After the death of Junior Minister for Transport Beth Davenport, Greg held a press conference to announce the circumstances and their similarities to the deaths of industrialist Sir Jeffrey Patterson and student James Phillimore. He faced many harsh questions during from the media and barely stayed controlled with help from Detective Sergeant Sally Donovan.
After the consequent death of Jennifer Wilson, Greg decided he needed the help of Sherlock Holmes. He visited 221B Baker Street to enlist the consulting detective. Greg then returned to the crime scene at Lauriston Gardens and awaited the arrival of Sherlock. He was mildly surprised when John Watson accompanied Sherlock but let him go due to the necessity of Sherlock's deductions. Greg incredulously listened to the deductions about Jennifer Wilson and was shocked when Sherlock left the crime scene hurriedly to locate the victim's case.
Greg knew that Sherlock would find the case and hence organised a fake drugs bust to look at 221B Baker Street. Greg reprimanded Sherlock for withholding evidence. Greg then revealed to Sherlock that Rachel was Jennifer Wilson's stillborn daughter. He then left 221B with his drugs squad after Sherlock left in a cab with Jeff Hope.
Greg was later called to Roland Kerr Further Education College after the shooting of Jeff Hope. He had a brief conversation with Sherlock Holmes.
Baker Street explosion and Carl Powers caseEdit
After an explosion made to look like a gas leak destroyed part of Baker Street, Greg called in Sherlock Holmes after a letter in a strong box was found addressed to him. After a pink phone was found in the envelope, Greg revealed to Sherlock and John Watson that he reads John's blog. After a photo of 221C Baker Street was found on the phone, Greg travelled there with Sherlock and John.
Ian Monkford caseEdit
Greg travelled to the crime scene containing Ian Monkford's car with Sally Donovan, Sherlock Holmes and John Watson. He told Sherlock all the information known about Ian Monkford and was extremely surprised when five hours later Sherlock announced Ian Monkford had moved to Columbia.
The Connie Prince caseEdit
After the death of television personality Connie Prince, Greg viewed her body at the St Bartholomew's Hospital morgue with Sherlock Holmes and John Watson. He later travelled to 221B Baker Street and then to New Scotland Yard, where Sherlock informed him that Raoul de Santos was Connie Prince's killer.
After Sherlock's fallEditA few years after Sherlock's apparent death, Greg met Anderson in a pub. He listened to Anderson's theories about Sherlock's survival and the cases he had reported solved.
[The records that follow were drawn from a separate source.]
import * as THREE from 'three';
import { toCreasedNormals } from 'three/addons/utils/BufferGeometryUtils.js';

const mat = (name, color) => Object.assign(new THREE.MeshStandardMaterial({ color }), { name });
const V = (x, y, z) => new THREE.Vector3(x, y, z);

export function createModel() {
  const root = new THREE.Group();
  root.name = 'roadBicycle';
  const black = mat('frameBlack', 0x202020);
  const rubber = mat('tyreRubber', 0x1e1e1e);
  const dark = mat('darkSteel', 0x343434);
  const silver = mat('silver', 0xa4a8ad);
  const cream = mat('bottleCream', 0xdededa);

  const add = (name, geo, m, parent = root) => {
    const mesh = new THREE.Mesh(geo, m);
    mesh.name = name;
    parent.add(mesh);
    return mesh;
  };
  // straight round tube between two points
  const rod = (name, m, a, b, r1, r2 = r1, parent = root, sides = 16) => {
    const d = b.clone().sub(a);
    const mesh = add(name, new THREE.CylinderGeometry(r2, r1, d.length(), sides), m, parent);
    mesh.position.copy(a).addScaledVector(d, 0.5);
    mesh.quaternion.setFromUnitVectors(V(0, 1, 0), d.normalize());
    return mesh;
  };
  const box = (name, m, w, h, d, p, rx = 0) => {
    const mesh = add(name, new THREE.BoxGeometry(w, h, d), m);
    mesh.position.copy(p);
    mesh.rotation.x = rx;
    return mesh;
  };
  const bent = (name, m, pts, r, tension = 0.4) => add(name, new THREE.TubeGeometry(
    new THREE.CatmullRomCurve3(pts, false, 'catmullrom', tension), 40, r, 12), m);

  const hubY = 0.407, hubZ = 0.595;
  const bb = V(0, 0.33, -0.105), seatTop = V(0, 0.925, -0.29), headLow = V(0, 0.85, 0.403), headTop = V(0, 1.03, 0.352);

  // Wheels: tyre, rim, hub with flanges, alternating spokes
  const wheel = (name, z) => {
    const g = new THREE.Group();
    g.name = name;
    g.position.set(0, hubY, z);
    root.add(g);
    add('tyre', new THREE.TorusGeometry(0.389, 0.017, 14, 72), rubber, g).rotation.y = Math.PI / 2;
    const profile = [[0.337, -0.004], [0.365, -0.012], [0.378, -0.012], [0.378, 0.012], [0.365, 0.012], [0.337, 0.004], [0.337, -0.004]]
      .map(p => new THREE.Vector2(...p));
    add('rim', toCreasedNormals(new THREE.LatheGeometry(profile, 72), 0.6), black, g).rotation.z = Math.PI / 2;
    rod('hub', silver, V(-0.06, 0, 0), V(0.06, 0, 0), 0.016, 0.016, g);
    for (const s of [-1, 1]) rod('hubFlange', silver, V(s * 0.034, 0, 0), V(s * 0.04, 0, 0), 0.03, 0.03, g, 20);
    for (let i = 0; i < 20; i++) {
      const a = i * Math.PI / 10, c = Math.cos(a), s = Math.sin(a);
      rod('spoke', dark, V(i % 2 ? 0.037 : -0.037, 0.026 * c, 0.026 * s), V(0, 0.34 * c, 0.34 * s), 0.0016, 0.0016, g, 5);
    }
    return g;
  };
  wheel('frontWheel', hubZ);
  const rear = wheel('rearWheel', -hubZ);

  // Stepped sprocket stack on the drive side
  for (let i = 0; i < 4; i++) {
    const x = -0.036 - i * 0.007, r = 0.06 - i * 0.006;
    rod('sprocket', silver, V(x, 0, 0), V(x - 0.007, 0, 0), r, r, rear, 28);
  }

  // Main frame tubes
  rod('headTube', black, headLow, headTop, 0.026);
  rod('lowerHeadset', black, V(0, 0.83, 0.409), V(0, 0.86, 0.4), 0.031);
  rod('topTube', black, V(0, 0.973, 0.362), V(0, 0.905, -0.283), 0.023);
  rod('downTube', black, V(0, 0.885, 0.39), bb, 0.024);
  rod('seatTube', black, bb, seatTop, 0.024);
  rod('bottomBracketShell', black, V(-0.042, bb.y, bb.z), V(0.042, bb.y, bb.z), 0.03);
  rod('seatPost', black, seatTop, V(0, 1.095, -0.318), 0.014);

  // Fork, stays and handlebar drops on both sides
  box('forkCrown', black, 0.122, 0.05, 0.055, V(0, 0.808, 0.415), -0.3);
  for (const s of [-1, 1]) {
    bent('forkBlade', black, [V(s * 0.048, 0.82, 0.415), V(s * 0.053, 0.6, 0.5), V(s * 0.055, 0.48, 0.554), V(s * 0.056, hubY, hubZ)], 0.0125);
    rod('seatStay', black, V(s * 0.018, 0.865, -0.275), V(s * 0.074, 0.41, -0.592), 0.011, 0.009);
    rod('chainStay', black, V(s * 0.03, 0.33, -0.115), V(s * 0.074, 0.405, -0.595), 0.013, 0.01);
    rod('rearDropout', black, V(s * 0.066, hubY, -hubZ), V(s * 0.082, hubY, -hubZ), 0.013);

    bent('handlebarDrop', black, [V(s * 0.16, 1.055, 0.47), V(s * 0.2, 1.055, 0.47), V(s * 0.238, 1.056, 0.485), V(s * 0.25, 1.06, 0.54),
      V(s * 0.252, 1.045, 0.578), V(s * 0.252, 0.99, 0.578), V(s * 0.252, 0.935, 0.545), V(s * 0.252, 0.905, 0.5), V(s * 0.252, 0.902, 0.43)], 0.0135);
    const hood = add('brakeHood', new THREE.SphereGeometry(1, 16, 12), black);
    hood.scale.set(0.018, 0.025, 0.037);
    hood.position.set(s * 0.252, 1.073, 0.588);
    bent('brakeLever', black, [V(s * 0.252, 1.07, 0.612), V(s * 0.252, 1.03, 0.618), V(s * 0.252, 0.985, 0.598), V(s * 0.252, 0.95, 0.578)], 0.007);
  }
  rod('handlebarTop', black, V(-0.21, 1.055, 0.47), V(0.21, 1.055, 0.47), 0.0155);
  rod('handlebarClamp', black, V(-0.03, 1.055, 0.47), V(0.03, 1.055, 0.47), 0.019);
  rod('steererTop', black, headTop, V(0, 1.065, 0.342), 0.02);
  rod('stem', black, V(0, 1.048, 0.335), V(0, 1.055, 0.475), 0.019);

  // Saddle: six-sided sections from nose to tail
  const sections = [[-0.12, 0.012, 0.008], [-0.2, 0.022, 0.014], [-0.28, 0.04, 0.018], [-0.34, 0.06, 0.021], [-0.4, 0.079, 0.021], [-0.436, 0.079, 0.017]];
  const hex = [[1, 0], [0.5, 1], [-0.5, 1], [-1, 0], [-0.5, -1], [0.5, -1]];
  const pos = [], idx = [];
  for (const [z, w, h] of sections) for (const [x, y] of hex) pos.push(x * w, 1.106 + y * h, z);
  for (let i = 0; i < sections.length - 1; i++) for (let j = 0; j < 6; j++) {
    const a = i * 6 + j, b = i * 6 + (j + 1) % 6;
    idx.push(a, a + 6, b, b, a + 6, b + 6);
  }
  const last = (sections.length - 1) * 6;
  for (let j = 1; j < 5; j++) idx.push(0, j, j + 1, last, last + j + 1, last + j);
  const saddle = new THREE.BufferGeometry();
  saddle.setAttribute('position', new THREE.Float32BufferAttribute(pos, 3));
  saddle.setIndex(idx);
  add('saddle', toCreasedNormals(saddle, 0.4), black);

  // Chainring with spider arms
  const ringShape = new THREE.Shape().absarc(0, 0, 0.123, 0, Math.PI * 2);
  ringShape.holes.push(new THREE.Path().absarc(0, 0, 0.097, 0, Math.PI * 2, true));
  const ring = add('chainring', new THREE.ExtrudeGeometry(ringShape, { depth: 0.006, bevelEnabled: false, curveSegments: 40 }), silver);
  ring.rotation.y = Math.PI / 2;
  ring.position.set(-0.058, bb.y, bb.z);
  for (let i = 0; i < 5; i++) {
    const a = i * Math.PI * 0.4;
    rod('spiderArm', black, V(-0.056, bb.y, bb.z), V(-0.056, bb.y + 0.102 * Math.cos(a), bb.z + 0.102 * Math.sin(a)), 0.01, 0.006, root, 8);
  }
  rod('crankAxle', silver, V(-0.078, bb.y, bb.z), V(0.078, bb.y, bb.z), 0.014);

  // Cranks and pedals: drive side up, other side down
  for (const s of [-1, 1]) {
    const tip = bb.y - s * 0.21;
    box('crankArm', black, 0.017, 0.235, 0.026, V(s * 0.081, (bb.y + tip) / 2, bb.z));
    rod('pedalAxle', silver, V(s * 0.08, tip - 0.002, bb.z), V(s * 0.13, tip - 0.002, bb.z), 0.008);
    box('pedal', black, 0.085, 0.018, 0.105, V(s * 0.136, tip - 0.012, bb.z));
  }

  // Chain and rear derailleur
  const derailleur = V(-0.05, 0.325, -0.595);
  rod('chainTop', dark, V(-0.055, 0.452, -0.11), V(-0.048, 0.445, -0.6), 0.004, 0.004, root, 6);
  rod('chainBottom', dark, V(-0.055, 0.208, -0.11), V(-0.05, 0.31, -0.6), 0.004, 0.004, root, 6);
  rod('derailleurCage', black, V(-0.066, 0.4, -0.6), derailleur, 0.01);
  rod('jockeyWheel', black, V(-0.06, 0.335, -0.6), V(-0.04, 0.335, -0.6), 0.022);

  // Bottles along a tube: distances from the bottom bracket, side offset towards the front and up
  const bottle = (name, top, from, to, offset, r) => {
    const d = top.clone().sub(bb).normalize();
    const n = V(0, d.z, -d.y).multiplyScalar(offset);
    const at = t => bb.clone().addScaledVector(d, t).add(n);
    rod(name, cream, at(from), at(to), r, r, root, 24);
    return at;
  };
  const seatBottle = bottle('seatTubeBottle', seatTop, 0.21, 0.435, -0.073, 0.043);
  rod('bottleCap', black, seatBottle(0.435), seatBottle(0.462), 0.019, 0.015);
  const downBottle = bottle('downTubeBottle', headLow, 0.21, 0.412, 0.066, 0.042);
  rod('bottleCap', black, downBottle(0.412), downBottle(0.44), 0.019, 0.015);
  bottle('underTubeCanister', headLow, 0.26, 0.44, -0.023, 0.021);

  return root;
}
He dismissed all the theories, saying that Sherlock was definitely dead.
Later on that day, Greg visited John Watson to give him a box of Sherlock's old possessions, including a DVD of the uncut recording of Sherlock's birthday message to John.
Greg Lestrade appeared in the Sherlock episodes:
- A Study in Pink
- The Great Game
- A Scandal in Belgravia
- The Hounds of Baskerville
- The Reichenbach Fall
- The Empty Hearse
- The Sign of Three
- His Last Vow
He also appeared in the Sherlock mini-episode Many Happy Returns.
Behind the scenesEdit
Greg Lestrade is played by the English actor Rupert Graves.
Greg Lestrade is based on the Sir Arthur Conan Doyle character Inspector Lestrade. As co-creators Steven Moffat and Mark Gatiss said, the character is quite inconsistently portrayed in the Conan Doyle stories. They decided to use the character from The Six Napoleons, a man frustrated by Holmes and yet in awe of him.